---------- RECORDS FOR THIS EXERCISE

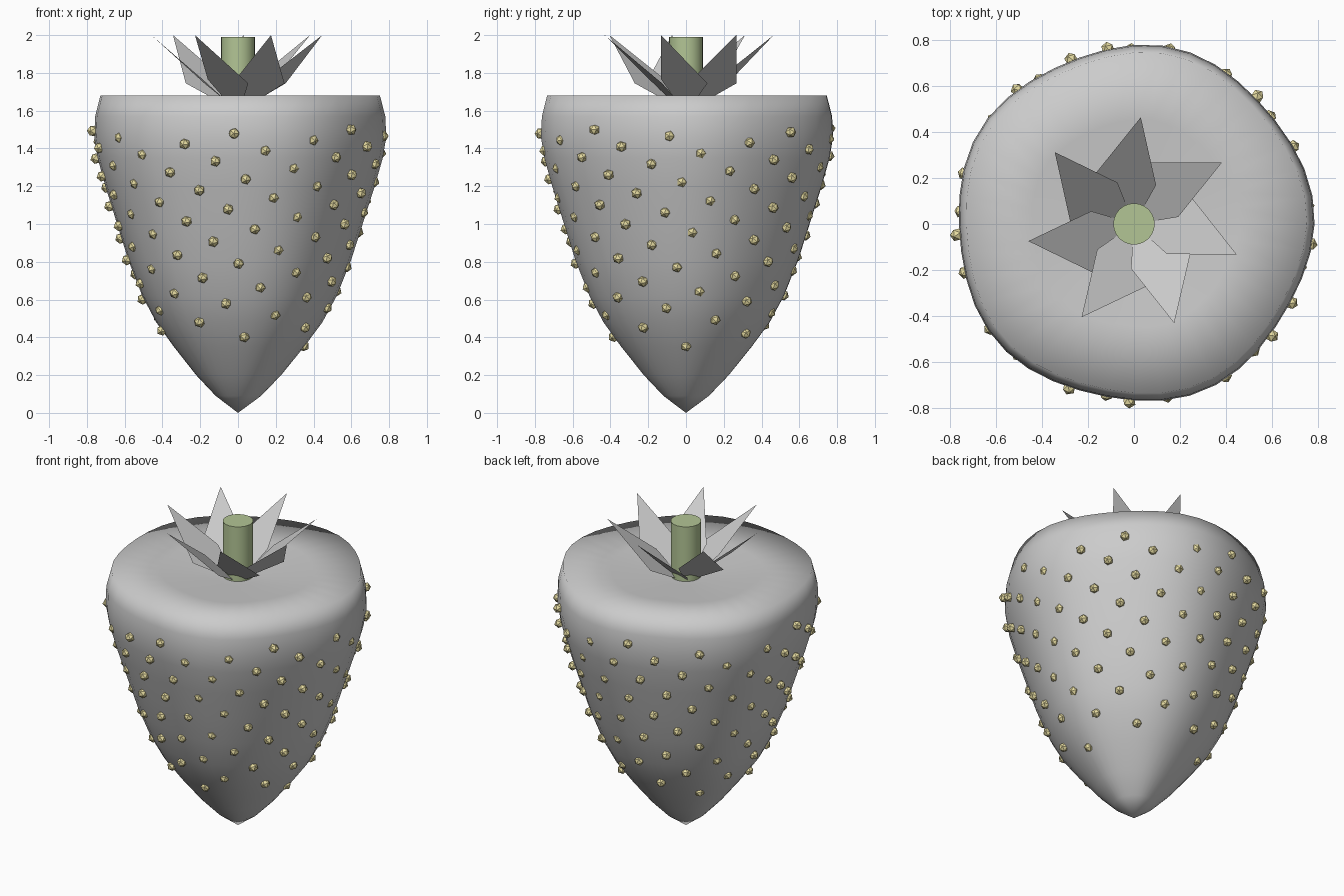
import bpy, bmesh
from math import sin, cos, pi, radians, sqrt
from mathutils import Vector, Matrix

if "Cube" in bpy.data.objects:
    bpy.data.objects.remove(bpy.data.objects["Cube"])

PROFILE = [(0.12, 0.09), (0.225, 0.2), (0.345, 0.35), (0.44, 0.48), (0.515, 0.62),
           (0.59, 0.81), (0.65, 1.0), (0.71, 1.19), (0.755, 1.35), (0.773, 1.46),
           (0.768, 1.57), (0.74, 1.68), (0.45, 1.665), (0.15, 1.635)]
SEGMENTS = 40
GOLDEN = pi * (3 - sqrt(5))


def material(name, color):
    mat = bpy.data.materials.new(name)
    mat.diffuse_color = (*color, 1)
    mat.use_nodes = True
    mat.node_tree.nodes["Principled BSDF"].inputs["Base Color"].default_value = mat.diffuse_color
    return mat


def finish(name, bm, mat=None, smooth=False):
    bmesh.ops.recalc_face_normals(bm, faces=bm.faces[:])
    mesh = bpy.data.meshes.new(name)
    bm.to_mesh(mesh)
    bm.free()
    for p in mesh.polygons:
        p.use_smooth = smooth
    if mat:
        mesh.materials.append(mat)
    obj = bpy.data.objects.new(name, mesh)
    bpy.context.collection.objects.link(obj)
    return obj


def radius_and_slope(z):
    for (r0, z0), (r1, z1) in zip(PROFILE[:11], PROFILE[1:12]):
        if z <= z1:
            slope = (r1 - r0) / (z1 - z0)
            return r0 + slope * (z - z0), slope
    return 0.74, 0


# fruit body: lathe with five soft lobes, slightly sunken top
bm = bmesh.new()
rings = []
for r, z in PROFILE:
    ring = []
    for i in range(SEGMENTS):
        a = 2 * pi * i / SEGMENTS
        rr = r * (1 + 0.017 * cos(5 * (a - radians(5))))
        ring.append(bm.verts.new((rr * cos(a), rr * sin(a), z)))
    rings.append(ring)
tip = bm.verts.new((0, 0, 0))
dimple = bm.verts.new((0, 0, 1.63))
for i in range(SEGMENTS):
    j = (i + 1) % SEGMENTS
    for lo, hi in zip(rings, rings[1:]):
        bm.faces.new((lo[i], lo[j], hi[j], hi[i]))
    bm.faces.new((tip, rings[0][j], rings[0][i]))
    bm.faces.new((dimple, rings[-1][i], rings[-1][j]))
finish("fruit_body", bm, smooth=True)

# seeds: golden-angle spiral of small icosahedra
bm = bmesh.new()
COUNT = 130
for i in range(COUNT):
    z = 0.355 + 1.158 * (i / COUNT) ** 0.76
    r, slope = radius_and_slope(z)
    a = i * GOLDEN
    normal = Vector((cos(a), sin(a), -slope))
    turn = normal.to_track_quat('Z', 'Y').to_matrix().to_4x4()
    bmesh.ops.create_icosphere(bm, subdivisions=1, radius=0.03,
                               matrix=Matrix.Translation((r * cos(a), r * sin(a), z)) @ turn)
finish("seeds", bm, material("seed_yellow", (0.8, 0.72, 0.36)))

# stem
bm = bmesh.new()
bmesh.ops.create_cone(bm, cap_ends=True, segments=24, radius1=0.09, radius2=0.09,
                      depth=0.38, matrix=Matrix.Translation((0, 0, 1.8)))
stem = finish("stem", bm, material("stem_green", (0.45, 0.56, 0.3)))
bpy.context.view_layer.objects.active = stem
stem.select_set(True)
bpy.ops.object.shade_smooth_by_angle()

# leaves: seven pointed sheets, each slightly rolled over its neighbour
LEAF = [(0.06, -0.03, 1.645), (0.175, -0.085, 1.765), (0.465, 0, 2.0),
        (0.21, 0.18, 1.745), (0.06, 0.06, 1.64)]
for k in range(7):
    bm = bmesh.new()
    turn = Matrix.Rotation(radians(-16.5 + k * 360 / 7), 3, 'Z')
    bm.faces.new([bm.verts.new(turn @ Vector(p)) for p in LEAF])
    finish(f"leaf_{k + 1}", bm)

--------------------

- _PROBLEM DESCRIPTION_
Copy the records above exactly, beginning at the line that contains "matrix=Matrix.Translation((r * cos(a), r" and stopping after the line that contains "turn = Matrix.Rotation(radians(-16.5".

- _WORKED SOLUTION_
                               matrix=Matrix.Translation((r * cos(a), r * sin(a), z)) @ turn)
finish("seeds", bm, material("seed_yellow", (0.8, 0.72, 0.36)))

# stem
bm = bmesh.new()
bmesh.ops.create_cone(bm, cap_ends=True, segments=24, radius1=0.09, radius2=0.09,
                      depth=0.38, matrix=Matrix.Translation((0, 0, 1.8)))
stem = finish("stem", bm, material("stem_green", (0.45, 0.56, 0.3)))
bpy.context.view_layer.objects.active = stem
stem.select_set(True)
bpy.ops.object.shade_smooth_by_angle()

# leaves: seven pointed sheets, each slightly rolled over its neighbour
LEAF = [(0.06, -0.03, 1.645), (0.175, -0.085, 1.765), (0.465, 0, 2.0),
        (0.21, 0.18, 1.745), (0.06, 0.06, 1.64)]
for k in range(7):
    bm = bmesh.new()
    turn = Matrix.Rotation(radians(-16.5 + k * 360 / 7), 3, 'Z')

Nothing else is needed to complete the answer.